Senate Majority Leader Mitch McConnell took a key procedural step Friday night to pave the way for a final vote, setting up a Sunday vote to end debate and a potential Monday vote to pass the final package.
For now, though, negotiations continue behind closed doors on the $1 trillion-plus package.
“The goal is to reach agreement on each of the four components of the legislation by the end of the day,” the Kentucky Republican said on the Senate floor.
McConnell and Treasury Secretary Steven Mnuchin briefed President Donald Trump on Friday night about the emerging stimulus plan, two sources told CNN. It was a positive conversation, one of the sources said.
McConnell assigned task forces to tackle individual parts of the stimulus bill. They met behind closed doors in various offices in the Finance Committee’s suite in the Dirksen Building. Senators left those meetings shortly after noon to attend their caucus lunches while staff members stayed behind to draft language.
The lawmakers returned Friday afternoon to finalize their sections. They were then to turn them over to McConnell and Schumer, who must hammer out a final agreement.
Issues that remain outstanding in negotiations
Among the most complicated issues still outstanding is how to overhaul the unemployment insurance system to deal with the growing number of Americans filing for unemployment and boost the amount of money available for the newly jobless.
Also, negotiators are still haggling over how to structure a pot of money for states — known as state stabilization funds — to dip into as their fiscal situations worsen.
Labor Department officials initially didn’t think it would be technically possible to implement the Democratic proposals to funnel money to the states through their unemployment insurance systems. But the Labor Department now says it has come up with a way to make sure it can work, according to Senate Minority Whip Dick Durbin.

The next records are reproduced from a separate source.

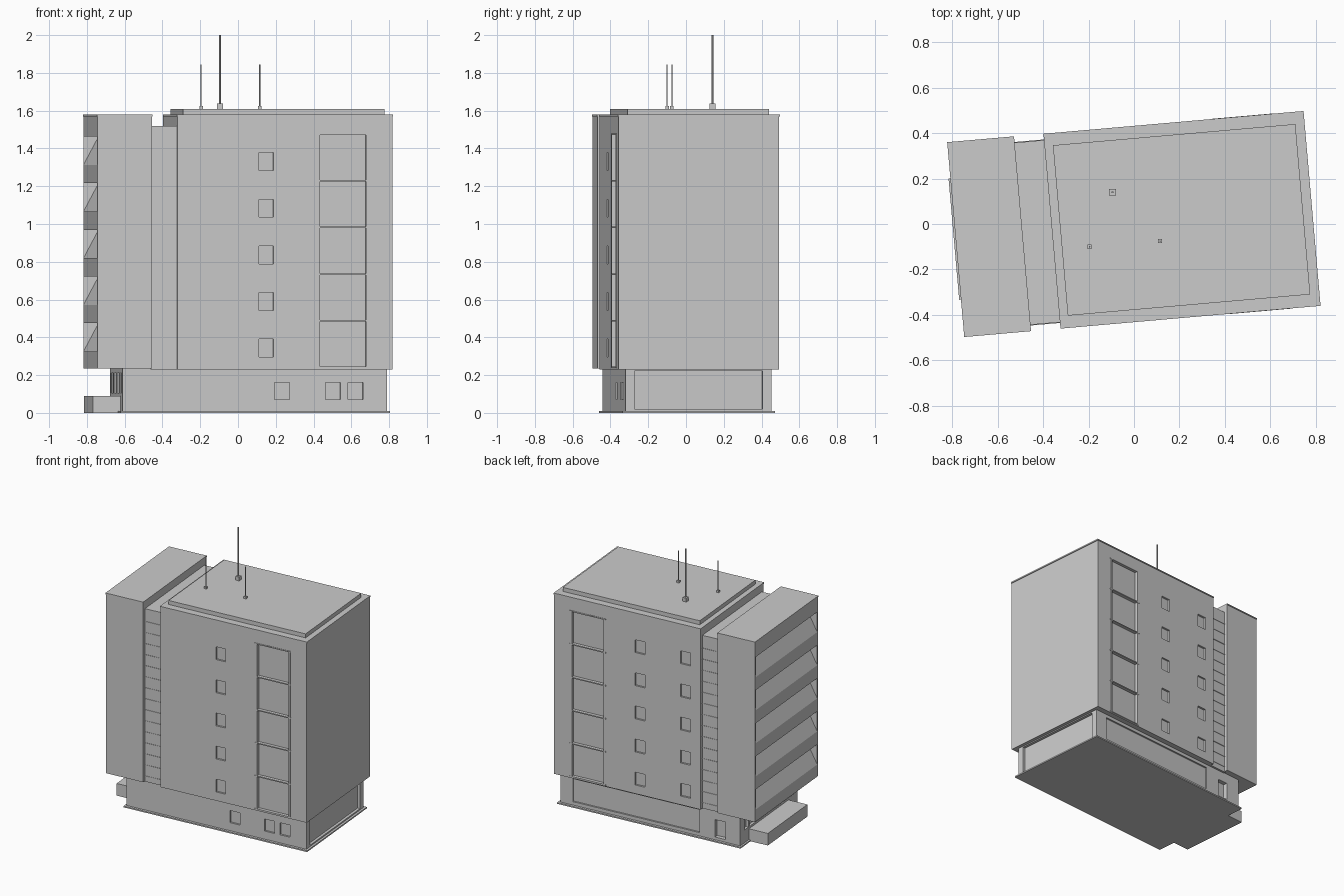
import bpy, bmesh, math

if "Cube" in bpy.data.objects:
    bpy.data.objects.remove(bpy.data.objects["Cube"])

TURN = math.radians(5)      # whole building is turned on its plot
FLOOR = 0.247               # storey height


def finish(name, bm, turn=TURN):
    bmesh.ops.recalc_face_normals(bm, faces=bm.faces[:])
    me = bpy.data.meshes.new(name)
    bm.to_mesh(me)
    bm.free()
    ob = bpy.data.objects.new(name, me)
    ob.rotation_euler.z = turn
    bpy.context.scene.collection.objects.link(ob)
    return ob


def add_box(bm, u0, u1, v0, v1, z0, z1):
    vs = bmesh.ops.create_cube(bm, size=1)["verts"]
    for v in vs:
        v.co = (u0 if v.co.x < 0 else u1, v0 if v.co.y < 0 else v1, z0 if v.co.z < 0 else z1)


def boxes(name, items, turn=TURN):
    bm = bmesh.new()
    for it in items:
        add_box(bm, *it)
    return finish(name, bm, turn)


def carve(ob, items):
    cutter = boxes(ob.name + "_cutter", items)
    cutter.hide_render = True
    mod = ob.modifiers.new("recesses", "BOOLEAN")
    mod.operation = "DIFFERENCE"
    mod.solver = "EXACT"
    mod.object = cutter
    bpy.context.view_layer.update()
    dg = bpy.context.evaluated_depsgraph_get()
    me = bpy.data.meshes.new_from_object(ob.evaluated_get(dg))
    ob.modifiers.clear()
    ob.data = me
    bpy.data.objects.remove(cutter)


def extrude_profile(name, pts, v0, v1):
    bm = bmesh.new()
    face = bm.faces.new([bm.verts.new((u, v0, z)) for u, z in pts])
    out = bmesh.ops.extrude_face_region(bm, geom=[face])["geom"]
    for v in out:
        if isinstance(v, bmesh.types.BMVert):
            v.co.y = v1
    return finish(name, bm)


# main tower block with window recesses and a glazed strip on both long sides
W = 0.427
main = boxes("main_block", [(-0.36, 0.783, -W, W, 0.23, 1.572)])
cuts = []
for k in range(5):
    z = 0.295 + FLOOR * k
    cuts.append((0.075, 0.15, -W - 0.05, -W + 0.014, z, z + 0.095))
    for u in (0.075, -0.28):
        cuts.append((u, u + 0.075, W - 0.014, W + 0.05, z, z + 0.095))
for s in (-1, 1):
    a, b = sorted((s * (W - 0.02), s * (W + 0.05)))
    cuts.append((0.39, 0.655, a, b, 0.245, 1.475))
carve(main, cuts)

# rails and posts in the glazed strips
rails = []
for s in (-1, 1):
    a, b = sorted((s * (W - 0.021), s * (W + 0.004)))
    for k in range(6):
        z = 0.241 + FLOOR * k
        rails.append((0.378, 0.662, a, b, z - 0.004, z + 0.004))
    for u in (0.388, 0.646):
        rails.append((u - 0.003, u + 0.009, a, b, 0.245, 1.475))
boxes("glazing_rails", rails)

# roof edges and raised roof slab
boxes("main_roof_edge", [(-0.362, 0.786, -0.43, 0.43, 1.57, 1.58)])
boxes("roof_slab", [(-0.325, 0.745, -0.376, 0.376, 1.58, 1.61)])

# recessed stair link with thin panel ledges
boxes("stair_link", [(-0.50, -0.355, -0.402, 0.402, 0.23, 1.52)])
boxes("stair_link_ledges", [(-0.495, -0.36, -0.405, 0.405, z, z + 0.004)
                            for z in [0.27 + 0.0823 * i for i in range(15)]])

# balcony block: saw-tooth profile with sloped bays between side walls
OUT, INN = -0.785, -0.705
prof = [(-0.494, 0.235), (OUT, 0.235)]
for k in range(5):
    z = 0.240 + FLOOR * k
    prof += [(OUT, z + 0.085), (INN, z + 0.235), (OUT, z + 0.2351)]
prof += [(OUT, 1.572), (-0.494, 1.572)]
extrude_profile("balcony_block", prof, -0.415, 0.415)
boxes("balcony_side_walls", [(OUT, -0.494, s - 0.006, s + 0.006, 0.235, 1.572)
                             for s in (-0.421, 0.421)])
boxes("balcony_roof_edge", [(-0.787, -0.492, -0.43, 0.43, 1.57, 1.58)])

# ground floor: front windows, back strip and door, end glazing
B = 0.387
base = boxes("ground_floor", [(-0.647, 0.757, -B, B, 0.008, 0.235)])
gcuts = [(u, u + 0.08, -B - 0.05, -B + 0.014, 0.07, 0.16) for u in (0.16, 0.43, 0.55)]
gcuts.append((-0.33, 0.66, B - 0.012, B + 0.05, 0.035, 0.205))
gcuts.append((-0.53, -0.45, B - 0.03, B + 0.05, 0.03, 0.16))
gcuts.append((0.737, 0.85, -0.34, 0.34, 0.02, 0.222))
gcuts.append((-0.75, -0.627, -0.33, 0.33, 0.105, 0.21))
carve(base, gcuts)
boxes("entrance_mullions", [(-0.647, -0.627, v - 0.006, v + 0.006, 0.105, 0.21)
                            for v in [-0.27 + 0.09 * i for i in range(7)]])
boxes("ground_slab", [(-0.66, 0.773, -0.405, 0.405, 0, 0.01)])
boxes("entrance_platform", [(-0.795, -0.64, -0.265, 0.27, 0, 0.09)])

# roof antennas
for i, (x, y, w, zb, top, r) in enumerate([(-0.095, 0.14, 0.015, 1.638, 2.0, 0.005),
                                           (-0.195, -0.10, 0.009, 1.625, 1.845, 0.003),
                                           (0.115, -0.075, 0.009, 1.625, 1.845, 0.003)]):
    boxes(f"antenna_foot_{i}", [(x - w, x + w, y - w, y + w, 1.61, zb)], 0)
    bm = bmesh.new()
    bmesh.ops.create_cone(bm, cap_ends=True, segments=8, radius1=r, radius2=r, depth=top - zb)
    bmesh.ops.translate(bm, verts=bm.verts[:], vec=(x, y, (top + zb) / 2))
    finish(f"antenna_pole_{i}", bm, 0)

“I’m not optimistic but I’m not pessimistic at this point; conversation is positive on a lot of good fronts,” the Illinois Democrat said. “There’s still some things that need to be worked out that could be deal breakers, so it isn’t over.”
Durbin added, “What we’re trying to do is to make sure that’s it’s not just one and done. That you get this nice check, and you’re finished. (We want to) make sure that if you’re in a predicament where you’ve lost a job, that you are going to have continuity in your compensation over the next several months or more.”
Republican Sens. Marco Rubio of Florida and Susan Collins of Maine, who are the lead negotiators on the small business provisions, say they are close to an agreement with their Democratic counterparts on their section. And Senate Health, Education, Labor and Pensions Chairman Lamar Alexander said that on the issues he’s negotiating, he’s close to a deal with Sen. Patty Murray of Washington state, the ranking Democrat on the committee.
“We should be able to agree to most of our items in principle by tonight,” the Tennessee Republican said.
Sen. Roger Wicker, a Mississippi Republican who chairs the Senate, Commerce, Science and Transportation Committee and is negotiating over tens of billions of dollars in loans to the airlines, said he is close to a bipartisan deal on his area as well: “We have a framework on a lot of them,” Wicker said.
Also in the talks are Mnuchin, Labor Secretary Eugene Scalia and Larry Kudlow, an economic adviser to Trump.
As he left a meeting, Kudlow was upbeat: “Very good attitude. The children are playing well,” he said.
One thing that has become clear, as negotiations continue, is that the final cost of the package will be well north of $1 trillion. It’s something White House Legislative Affairs Director Eric Ueland nodded to when asked about that by CNN.
“We understand the potentiality of the deficit impact, but the deficit impact is not a barrier for the need to act on behalf of the American people,” Ueland said. “We are looking for the swiftest, largest impact to the American economy, for the American people, on the President’s instruction. That’s what we’re trying to deliver here.”